#### What to produce:
Search the records below for the string "fronds", and report each line that contains it.

#### Dataset records:
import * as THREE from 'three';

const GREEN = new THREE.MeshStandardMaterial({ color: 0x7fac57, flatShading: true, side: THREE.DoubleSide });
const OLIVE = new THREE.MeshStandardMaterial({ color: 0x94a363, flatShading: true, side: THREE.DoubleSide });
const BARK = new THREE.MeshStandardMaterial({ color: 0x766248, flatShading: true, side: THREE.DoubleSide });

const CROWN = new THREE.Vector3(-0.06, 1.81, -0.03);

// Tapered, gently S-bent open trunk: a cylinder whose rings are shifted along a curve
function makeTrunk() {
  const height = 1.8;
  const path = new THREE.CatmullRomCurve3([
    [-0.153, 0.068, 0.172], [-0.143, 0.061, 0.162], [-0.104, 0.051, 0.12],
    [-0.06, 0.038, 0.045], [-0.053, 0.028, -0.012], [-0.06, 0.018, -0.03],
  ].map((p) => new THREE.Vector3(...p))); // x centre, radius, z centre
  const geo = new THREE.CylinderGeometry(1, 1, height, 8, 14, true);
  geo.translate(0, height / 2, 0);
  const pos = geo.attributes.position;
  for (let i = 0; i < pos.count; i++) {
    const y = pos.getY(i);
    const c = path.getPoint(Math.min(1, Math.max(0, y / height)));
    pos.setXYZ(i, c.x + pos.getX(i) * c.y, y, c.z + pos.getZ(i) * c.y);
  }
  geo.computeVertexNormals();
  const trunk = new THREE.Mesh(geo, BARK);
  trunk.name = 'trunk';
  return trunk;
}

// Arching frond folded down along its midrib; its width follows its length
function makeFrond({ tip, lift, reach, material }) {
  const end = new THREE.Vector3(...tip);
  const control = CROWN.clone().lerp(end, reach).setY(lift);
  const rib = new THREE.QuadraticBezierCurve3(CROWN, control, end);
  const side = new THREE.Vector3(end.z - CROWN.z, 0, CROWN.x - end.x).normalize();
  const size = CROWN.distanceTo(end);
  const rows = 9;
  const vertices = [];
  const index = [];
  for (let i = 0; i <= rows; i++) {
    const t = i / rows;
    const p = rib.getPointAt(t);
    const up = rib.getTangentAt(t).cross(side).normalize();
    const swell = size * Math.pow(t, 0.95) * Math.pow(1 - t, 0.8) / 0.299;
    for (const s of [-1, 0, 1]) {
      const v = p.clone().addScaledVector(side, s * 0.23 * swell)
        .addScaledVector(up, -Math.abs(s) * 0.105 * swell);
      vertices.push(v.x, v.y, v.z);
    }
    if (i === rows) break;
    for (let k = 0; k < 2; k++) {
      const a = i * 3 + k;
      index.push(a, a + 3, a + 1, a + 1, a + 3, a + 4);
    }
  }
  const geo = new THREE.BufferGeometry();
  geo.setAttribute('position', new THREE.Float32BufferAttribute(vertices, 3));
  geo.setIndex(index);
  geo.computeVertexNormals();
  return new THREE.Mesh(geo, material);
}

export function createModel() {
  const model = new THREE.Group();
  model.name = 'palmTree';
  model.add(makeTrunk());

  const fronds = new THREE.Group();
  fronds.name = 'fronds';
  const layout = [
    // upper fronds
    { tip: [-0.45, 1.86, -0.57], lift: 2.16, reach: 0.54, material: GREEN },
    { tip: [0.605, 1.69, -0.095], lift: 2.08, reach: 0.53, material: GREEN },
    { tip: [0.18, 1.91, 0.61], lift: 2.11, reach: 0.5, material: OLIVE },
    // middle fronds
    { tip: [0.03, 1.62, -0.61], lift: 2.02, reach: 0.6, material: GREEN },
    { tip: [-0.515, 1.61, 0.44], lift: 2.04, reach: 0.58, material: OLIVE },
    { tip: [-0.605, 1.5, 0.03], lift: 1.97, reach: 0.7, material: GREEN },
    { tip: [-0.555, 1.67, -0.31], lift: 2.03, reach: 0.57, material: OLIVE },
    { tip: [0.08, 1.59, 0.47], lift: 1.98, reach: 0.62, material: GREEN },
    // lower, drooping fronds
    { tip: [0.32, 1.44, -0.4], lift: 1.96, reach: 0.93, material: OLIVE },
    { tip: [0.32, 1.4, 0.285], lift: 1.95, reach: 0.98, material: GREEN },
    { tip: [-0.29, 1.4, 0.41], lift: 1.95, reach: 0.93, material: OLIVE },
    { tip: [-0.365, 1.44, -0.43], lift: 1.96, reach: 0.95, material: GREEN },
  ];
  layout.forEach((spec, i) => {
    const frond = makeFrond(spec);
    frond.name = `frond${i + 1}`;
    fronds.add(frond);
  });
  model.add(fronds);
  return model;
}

#### Reply:
  const fronds = new THREE.Group();
  fronds.name = 'fronds';
    // upper fronds
    // middle fronds
    // lower, drooping fronds
    fronds.add(frond);
  model.add(fronds);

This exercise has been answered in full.